- Experimental Section (one additional 35 minute multiple-choice section from one of the above, not scored)
- Writing (one 35-minute section, unscored but sent to law schools). LSAT Writing is taken separately on-line, on-demand You must install proctoring software on your home computer and take it within one year of your LSAT test date.
LSAT Timeline and Preparation:
- Typically take this in the fall of your senior year if you are applying for the following academic year
- Results good for 5-years
- LSAC: 4 practice exams
- Average study time is 2-4 months
- Study resources ideas:
- Kaplan Test Prep
- Blueprint LSAT Prep
- Manhattan Prep
- Princeton Review
Retaking the LSAT:
- Three times in a single testing year
- Five times within the current and five past testing years (the period in which LSAC reports scores to law schools)
- A total of seven times over a lifetime
- Law schools will see all the scores and retakes, so it is important that you do better when you retake. In order to do so, make sure you prepare in advance and take practice tests!
- LSAC Score Preview: Can purchase ahead of exam to preview scores to see if you would want to keep or cancel scores: https://www.lsac.org/lsat/lsat-scoring/lsat-score-preview
- Law schools will see that you canceled, but it is better than showing a lower score, especially after a retake.
What Law Schools Should I Apply To?
- Typically look at GPA and LSAT score to find tiers of schools you are interested in.
- Create a list that aligns similarly with your scores and GPA, but know that your entire application matters! You could choose schools that align closely, are a little higher, and a little below! This decision can include a lot of factors. Talk to a Career Counselor if you need help!
- There is not the right number of schools to apply to!
- Attend law schools' info sessions—this will help you better understand their school and what they care about and could also waive fees potentially
- Seek Scholarships
What Could I Do in a Gap Year Before Law School?

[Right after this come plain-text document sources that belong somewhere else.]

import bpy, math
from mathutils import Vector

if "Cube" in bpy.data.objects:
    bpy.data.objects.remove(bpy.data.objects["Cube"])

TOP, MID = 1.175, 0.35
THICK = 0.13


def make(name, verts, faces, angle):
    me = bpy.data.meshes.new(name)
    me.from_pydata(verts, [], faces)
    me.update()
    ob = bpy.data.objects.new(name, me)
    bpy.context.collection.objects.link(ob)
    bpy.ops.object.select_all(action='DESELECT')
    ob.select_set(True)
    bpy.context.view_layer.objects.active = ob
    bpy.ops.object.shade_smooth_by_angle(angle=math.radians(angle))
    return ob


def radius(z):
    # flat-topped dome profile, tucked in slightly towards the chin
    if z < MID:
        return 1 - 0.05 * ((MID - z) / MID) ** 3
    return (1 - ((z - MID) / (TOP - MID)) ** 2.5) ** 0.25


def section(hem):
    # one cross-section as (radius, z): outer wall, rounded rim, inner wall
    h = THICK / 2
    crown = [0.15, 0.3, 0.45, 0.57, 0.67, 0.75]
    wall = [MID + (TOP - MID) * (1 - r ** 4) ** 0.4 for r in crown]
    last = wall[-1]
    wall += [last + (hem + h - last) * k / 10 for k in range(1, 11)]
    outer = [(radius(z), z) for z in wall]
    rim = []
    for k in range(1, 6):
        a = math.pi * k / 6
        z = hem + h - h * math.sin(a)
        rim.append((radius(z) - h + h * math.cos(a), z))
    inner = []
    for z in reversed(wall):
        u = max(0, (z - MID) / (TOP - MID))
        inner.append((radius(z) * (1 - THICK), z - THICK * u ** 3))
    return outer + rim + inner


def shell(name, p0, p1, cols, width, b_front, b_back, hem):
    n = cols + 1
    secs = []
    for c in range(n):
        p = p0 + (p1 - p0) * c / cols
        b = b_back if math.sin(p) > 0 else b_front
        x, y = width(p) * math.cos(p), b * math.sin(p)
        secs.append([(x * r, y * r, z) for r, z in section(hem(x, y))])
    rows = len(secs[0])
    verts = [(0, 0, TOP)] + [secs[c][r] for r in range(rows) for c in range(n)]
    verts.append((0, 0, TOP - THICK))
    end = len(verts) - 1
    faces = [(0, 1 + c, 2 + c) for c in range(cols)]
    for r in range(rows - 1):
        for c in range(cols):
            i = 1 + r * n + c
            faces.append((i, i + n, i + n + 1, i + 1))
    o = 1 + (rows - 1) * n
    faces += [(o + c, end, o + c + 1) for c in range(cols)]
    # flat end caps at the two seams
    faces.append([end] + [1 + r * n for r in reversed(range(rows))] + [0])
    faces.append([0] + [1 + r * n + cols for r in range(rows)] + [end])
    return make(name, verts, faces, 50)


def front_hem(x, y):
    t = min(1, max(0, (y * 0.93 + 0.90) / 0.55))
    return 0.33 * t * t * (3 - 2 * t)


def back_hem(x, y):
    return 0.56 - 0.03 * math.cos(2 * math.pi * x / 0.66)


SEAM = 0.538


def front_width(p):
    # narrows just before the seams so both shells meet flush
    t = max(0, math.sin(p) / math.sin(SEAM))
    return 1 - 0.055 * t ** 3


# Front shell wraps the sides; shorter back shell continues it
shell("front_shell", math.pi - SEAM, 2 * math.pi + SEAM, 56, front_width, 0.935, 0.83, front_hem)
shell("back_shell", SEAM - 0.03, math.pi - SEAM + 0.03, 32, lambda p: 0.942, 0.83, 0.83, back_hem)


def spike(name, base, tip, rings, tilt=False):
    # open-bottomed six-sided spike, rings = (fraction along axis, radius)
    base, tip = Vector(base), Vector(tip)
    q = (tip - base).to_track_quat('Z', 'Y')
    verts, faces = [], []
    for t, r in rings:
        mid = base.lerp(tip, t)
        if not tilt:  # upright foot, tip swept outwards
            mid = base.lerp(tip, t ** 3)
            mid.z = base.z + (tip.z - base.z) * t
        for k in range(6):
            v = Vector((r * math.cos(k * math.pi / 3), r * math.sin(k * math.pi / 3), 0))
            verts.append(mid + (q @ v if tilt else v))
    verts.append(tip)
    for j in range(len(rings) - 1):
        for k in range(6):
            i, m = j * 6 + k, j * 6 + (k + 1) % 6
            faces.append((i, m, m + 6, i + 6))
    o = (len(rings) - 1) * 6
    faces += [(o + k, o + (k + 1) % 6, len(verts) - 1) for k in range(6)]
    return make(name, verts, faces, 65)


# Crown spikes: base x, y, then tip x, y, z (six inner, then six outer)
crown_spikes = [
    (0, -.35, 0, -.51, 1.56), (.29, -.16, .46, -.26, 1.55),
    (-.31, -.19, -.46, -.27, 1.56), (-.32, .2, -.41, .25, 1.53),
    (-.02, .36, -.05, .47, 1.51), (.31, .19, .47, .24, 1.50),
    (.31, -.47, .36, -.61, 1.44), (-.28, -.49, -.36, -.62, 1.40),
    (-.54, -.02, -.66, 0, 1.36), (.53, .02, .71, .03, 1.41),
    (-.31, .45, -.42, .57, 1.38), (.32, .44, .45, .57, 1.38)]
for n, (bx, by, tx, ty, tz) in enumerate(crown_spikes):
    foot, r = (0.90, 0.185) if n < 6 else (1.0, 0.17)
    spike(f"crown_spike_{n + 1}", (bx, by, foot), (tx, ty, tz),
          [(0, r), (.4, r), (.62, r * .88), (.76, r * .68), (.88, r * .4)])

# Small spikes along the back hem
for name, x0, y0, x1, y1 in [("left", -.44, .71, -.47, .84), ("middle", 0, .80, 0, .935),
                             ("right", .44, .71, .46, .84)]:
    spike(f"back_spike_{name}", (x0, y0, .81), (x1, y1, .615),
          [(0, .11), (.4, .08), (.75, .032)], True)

Opportunities to Consider Before Law School:
Bridge Year Ideas
- Law/Legal clerk
- Non-profit sector
- Policy work
- Legal Writing Opportunities
- Law Firm Experience
- Year of Services
- Peace Corps
- City Year
Please note that you will find varying education qualifications listed on job postings for positions like paralegal, legal assistant, legal clerk, and law clerk. If you seek guidance for finding suitable positions, schedule an appointment with a career counselor.